→ Activity:
Write out each record exactly as it stands. No pictures belong in the copy.

→ Material to process:
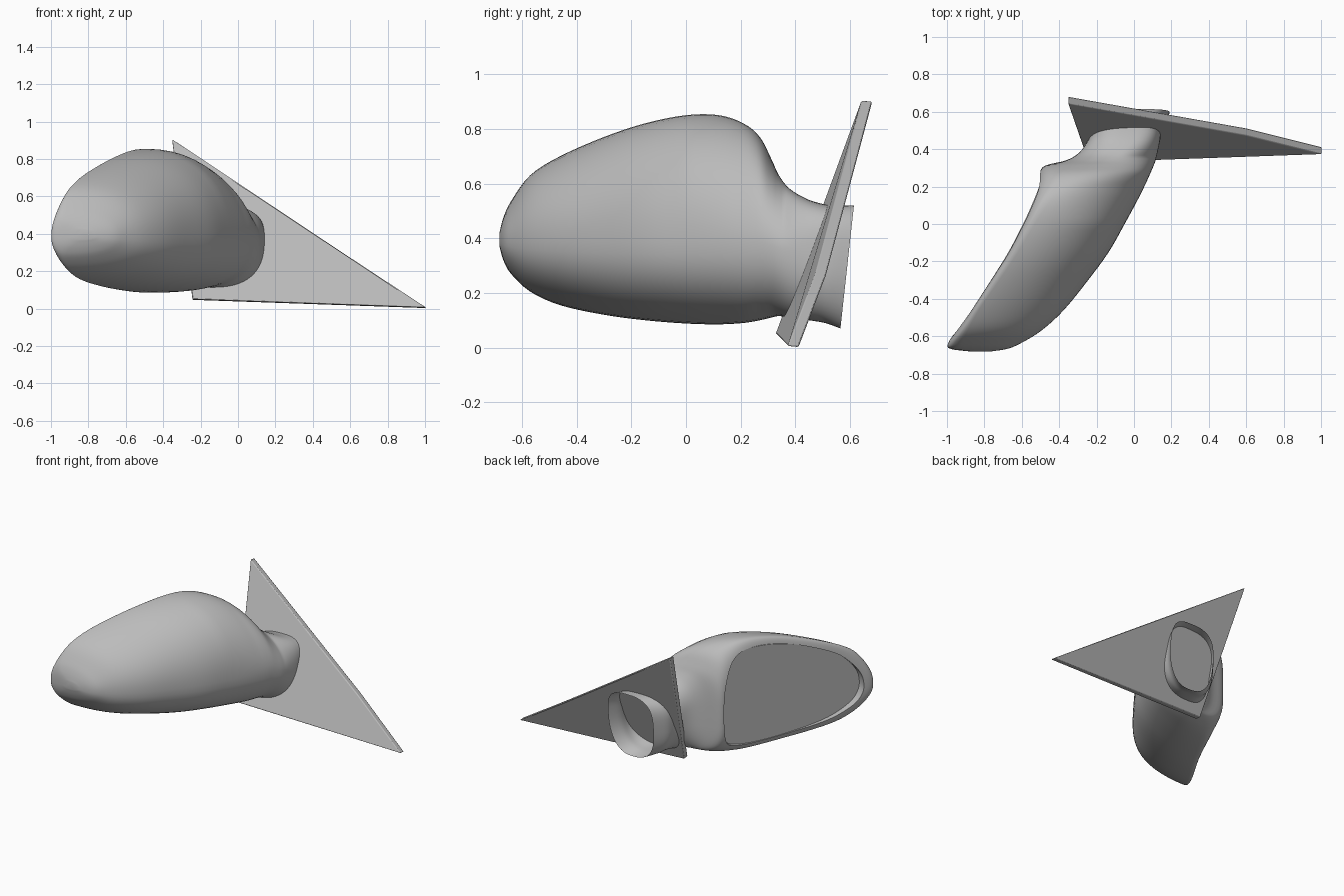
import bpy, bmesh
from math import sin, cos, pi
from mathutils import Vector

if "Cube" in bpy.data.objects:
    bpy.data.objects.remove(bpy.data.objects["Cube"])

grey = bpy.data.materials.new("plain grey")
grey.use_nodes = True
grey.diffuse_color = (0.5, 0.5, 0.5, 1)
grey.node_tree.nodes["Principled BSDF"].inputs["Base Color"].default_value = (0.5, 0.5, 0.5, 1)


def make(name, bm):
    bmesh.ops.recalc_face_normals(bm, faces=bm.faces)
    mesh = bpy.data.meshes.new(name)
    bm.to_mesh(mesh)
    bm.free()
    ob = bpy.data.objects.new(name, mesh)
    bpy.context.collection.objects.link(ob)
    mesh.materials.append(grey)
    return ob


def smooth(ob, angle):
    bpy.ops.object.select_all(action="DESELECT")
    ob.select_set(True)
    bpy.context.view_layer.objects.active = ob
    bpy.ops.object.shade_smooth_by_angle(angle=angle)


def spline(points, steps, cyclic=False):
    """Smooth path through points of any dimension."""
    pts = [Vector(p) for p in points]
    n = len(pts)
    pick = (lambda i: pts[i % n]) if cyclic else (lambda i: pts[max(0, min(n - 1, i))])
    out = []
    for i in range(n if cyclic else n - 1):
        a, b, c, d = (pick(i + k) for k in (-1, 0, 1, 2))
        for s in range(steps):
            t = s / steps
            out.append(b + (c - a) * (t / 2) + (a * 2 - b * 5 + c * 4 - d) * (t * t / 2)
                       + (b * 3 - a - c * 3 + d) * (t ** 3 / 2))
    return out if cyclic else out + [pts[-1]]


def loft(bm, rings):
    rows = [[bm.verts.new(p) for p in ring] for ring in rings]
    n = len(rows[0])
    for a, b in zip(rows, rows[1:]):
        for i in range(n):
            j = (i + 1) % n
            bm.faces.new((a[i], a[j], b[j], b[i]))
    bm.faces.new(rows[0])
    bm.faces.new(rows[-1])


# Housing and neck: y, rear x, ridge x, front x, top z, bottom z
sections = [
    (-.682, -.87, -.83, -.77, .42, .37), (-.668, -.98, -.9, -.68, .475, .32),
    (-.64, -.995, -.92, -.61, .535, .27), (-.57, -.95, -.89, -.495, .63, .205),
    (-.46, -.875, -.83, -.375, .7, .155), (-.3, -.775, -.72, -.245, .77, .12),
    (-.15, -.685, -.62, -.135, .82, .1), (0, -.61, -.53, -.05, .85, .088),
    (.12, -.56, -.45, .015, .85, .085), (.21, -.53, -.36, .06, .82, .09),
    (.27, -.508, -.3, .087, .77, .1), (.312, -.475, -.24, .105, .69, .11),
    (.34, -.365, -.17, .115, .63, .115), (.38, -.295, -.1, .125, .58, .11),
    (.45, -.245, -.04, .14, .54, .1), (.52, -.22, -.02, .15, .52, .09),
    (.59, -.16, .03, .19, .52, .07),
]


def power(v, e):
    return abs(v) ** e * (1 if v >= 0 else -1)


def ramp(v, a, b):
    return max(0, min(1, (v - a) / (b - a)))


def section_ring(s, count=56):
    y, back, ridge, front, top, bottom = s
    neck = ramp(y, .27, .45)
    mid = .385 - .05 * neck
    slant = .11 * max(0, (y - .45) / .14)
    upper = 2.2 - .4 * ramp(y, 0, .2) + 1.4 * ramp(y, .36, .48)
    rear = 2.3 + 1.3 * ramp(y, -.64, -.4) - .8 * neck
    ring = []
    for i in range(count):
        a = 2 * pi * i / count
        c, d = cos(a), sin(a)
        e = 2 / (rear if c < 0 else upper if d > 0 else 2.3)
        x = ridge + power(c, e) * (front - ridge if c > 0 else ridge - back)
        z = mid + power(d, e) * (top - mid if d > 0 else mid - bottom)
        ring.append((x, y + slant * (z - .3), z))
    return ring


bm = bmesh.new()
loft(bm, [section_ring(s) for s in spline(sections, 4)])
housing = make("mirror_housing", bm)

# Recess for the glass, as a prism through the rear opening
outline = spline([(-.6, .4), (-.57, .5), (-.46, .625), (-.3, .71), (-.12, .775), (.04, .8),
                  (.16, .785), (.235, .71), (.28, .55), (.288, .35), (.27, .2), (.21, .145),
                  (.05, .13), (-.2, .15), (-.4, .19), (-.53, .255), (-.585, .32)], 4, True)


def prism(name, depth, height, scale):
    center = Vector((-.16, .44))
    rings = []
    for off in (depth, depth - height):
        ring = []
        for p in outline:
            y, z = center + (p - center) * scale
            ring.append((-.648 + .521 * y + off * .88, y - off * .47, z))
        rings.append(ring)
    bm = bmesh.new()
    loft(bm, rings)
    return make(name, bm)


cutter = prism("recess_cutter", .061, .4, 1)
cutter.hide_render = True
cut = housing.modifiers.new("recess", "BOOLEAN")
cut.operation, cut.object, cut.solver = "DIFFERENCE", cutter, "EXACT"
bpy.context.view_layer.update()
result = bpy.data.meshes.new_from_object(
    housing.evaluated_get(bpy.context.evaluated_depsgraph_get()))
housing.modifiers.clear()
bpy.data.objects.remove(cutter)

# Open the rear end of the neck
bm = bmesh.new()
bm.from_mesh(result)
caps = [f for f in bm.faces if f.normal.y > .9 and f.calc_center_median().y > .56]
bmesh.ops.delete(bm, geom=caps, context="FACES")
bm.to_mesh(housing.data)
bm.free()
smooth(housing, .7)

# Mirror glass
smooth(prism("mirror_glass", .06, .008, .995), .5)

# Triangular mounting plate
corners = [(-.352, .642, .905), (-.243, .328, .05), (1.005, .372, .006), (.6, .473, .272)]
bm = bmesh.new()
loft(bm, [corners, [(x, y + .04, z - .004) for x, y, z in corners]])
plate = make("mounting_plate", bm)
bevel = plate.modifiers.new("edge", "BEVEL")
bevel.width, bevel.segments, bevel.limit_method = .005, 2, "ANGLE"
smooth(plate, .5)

→ Result below:
import bpy, bmesh
from math import sin, cos, pi
from mathutils import Vector

if "Cube" in bpy.data.objects:
    bpy.data.objects.remove(bpy.data.objects["Cube"])

grey = bpy.data.materials.new("plain grey")
grey.use_nodes = True
grey.diffuse_color = (0.5, 0.5, 0.5, 1)
grey.node_tree.nodes["Principled BSDF"].inputs["Base Color"].default_value = (0.5, 0.5, 0.5, 1)


def make(name, bm):
    bmesh.ops.recalc_face_normals(bm, faces=bm.faces)
    mesh = bpy.data.meshes.new(name)
    bm.to_mesh(mesh)
    bm.free()
    ob = bpy.data.objects.new(name, mesh)
    bpy.context.collection.objects.link(ob)
    mesh.materials.append(grey)
    return ob


def smooth(ob, angle):
    bpy.ops.object.select_all(action="DESELECT")
    ob.select_set(True)
    bpy.context.view_layer.objects.active = ob
    bpy.ops.object.shade_smooth_by_angle(angle=angle)


def spline(points, steps, cyclic=False):
    """Smooth path through points of any dimension."""
    pts = [Vector(p) for p in points]
    n = len(pts)
    pick = (lambda i: pts[i % n]) if cyclic else (lambda i: pts[max(0, min(n - 1, i))])
    out = []
    for i in range(n if cyclic else n - 1):
        a, b, c, d = (pick(i + k) for k in (-1, 0, 1, 2))
        for s in range(steps):
            t = s / steps
            out.append(b + (c - a) * (t / 2) + (a * 2 - b * 5 + c * 4 - d) * (t * t / 2)
                       + (b * 3 - a - c * 3 + d) * (t ** 3 / 2))
    return out if cyclic else out + [pts[-1]]


def loft(bm, rings):
    rows = [[bm.verts.new(p) for p in ring] for ring in rings]
    n = len(rows[0])
    for a, b in zip(rows, rows[1:]):
        for i in range(n):
            j = (i + 1) % n
            bm.faces.new((a[i], a[j], b[j], b[i]))
    bm.faces.new(rows[0])
    bm.faces.new(rows[-1])


# Housing and neck: y, rear x, ridge x, front x, top z, bottom z
sections = [
    (-.682, -.87, -.83, -.77, .42, .37), (-.668, -.98, -.9, -.68, .475, .32),
    (-.64, -.995, -.92, -.61, .535, .27), (-.57, -.95, -.89, -.495, .63, .205),
    (-.46, -.875, -.83, -.375, .7, .155), (-.3, -.775, -.72, -.245, .77, .12),
    (-.15, -.685, -.62, -.135, .82, .1), (0, -.61, -.53, -.05, .85, .088),
    (.12, -.56, -.45, .015, .85, .085), (.21, -.53, -.36, .06, .82, .09),
    (.27, -.508, -.3, .087, .77, .1), (.312, -.475, -.24, .105, .69, .11),
    (.34, -.365, -.17, .115, .63, .115), (.38, -.295, -.1, .125, .58, .11),
    (.45, -.245, -.04, .14, .54, .1), (.52, -.22, -.02, .15, .52, .09),
    (.59, -.16, .03, .19, .52, .07),
]


def power(v, e):
    return abs(v) ** e * (1 if v >= 0 else -1)


def ramp(v, a, b):
    return max(0, min(1, (v - a) / (b - a)))


def section_ring(s, count=56):
    y, back, ridge, front, top, bottom = s
    neck = ramp(y, .27, .45)
    mid = .385 - .05 * neck
    slant = .11 * max(0, (y - .45) / .14)
    upper = 2.2 - .4 * ramp(y, 0, .2) + 1.4 * ramp(y, .36, .48)
    rear = 2.3 + 1.3 * ramp(y, -.64, -.4) - .8 * neck
    ring = []
    for i in range(count):
        a = 2 * pi * i / count
        c, d = cos(a), sin(a)
        e = 2 / (rear if c < 0 else upper if d > 0 else 2.3)
        x = ridge + power(c, e) * (front - ridge if c > 0 else ridge - back)
        z = mid + power(d, e) * (top - mid if d > 0 else mid - bottom)
        ring.append((x, y + slant * (z - .3), z))
    return ring


bm = bmesh.new()
loft(bm, [section_ring(s) for s in spline(sections, 4)])
housing = make("mirror_housing", bm)

# Recess for the glass, as a prism through the rear opening
outline = spline([(-.6, .4), (-.57, .5), (-.46, .625), (-.3, .71), (-.12, .775), (.04, .8),
                  (.16, .785), (.235, .71), (.28, .55), (.288, .35), (.27, .2), (.21, .145),
                  (.05, .13), (-.2, .15), (-.4, .19), (-.53, .255), (-.585, .32)], 4, True)


def prism(name, depth, height, scale):
    center = Vector((-.16, .44))
    rings = []
    for off in (depth, depth - height):
        ring = []
        for p in outline:
            y, z = center + (p - center) * scale
            ring.append((-.648 + .521 * y + off * .88, y - off * .47, z))
        rings.append(ring)
    bm = bmesh.new()
    loft(bm, rings)
    return make(name, bm)


cutter = prism("recess_cutter", .061, .4, 1)
cutter.hide_render = True
cut = housing.modifiers.new("recess", "BOOLEAN")
cut.operation, cut.object, cut.solver = "DIFFERENCE", cutter, "EXACT"
bpy.context.view_layer.update()
result = bpy.data.meshes.new_from_object(
    housing.evaluated_get(bpy.context.evaluated_depsgraph_get()))
housing.modifiers.clear()
bpy.data.objects.remove(cutter)

# Open the rear end of the neck
bm = bmesh.new()
bm.from_mesh(result)
caps = [f for f in bm.faces if f.normal.y > .9 and f.calc_center_median().y > .56]
bmesh.ops.delete(bm, geom=caps, context="FACES")
bm.to_mesh(housing.data)
bm.free()
smooth(housing, .7)

# Mirror glass
smooth(prism("mirror_glass", .06, .008, .995), .5)

# Triangular mounting plate
corners = [(-.352, .642, .905), (-.243, .328, .05), (1.005, .372, .006), (.6, .473, .272)]
bm = bmesh.new()
loft(bm, [corners, [(x, y + .04, z - .004) for x, y, z in corners]])
plate = make("mounting_plate", bm)
bevel = plate.modifiers.new("edge", "BEVEL")
bevel.width, bevel.segments, bevel.limit_method = .005, 2, "ANGLE"
smooth(plate, .5)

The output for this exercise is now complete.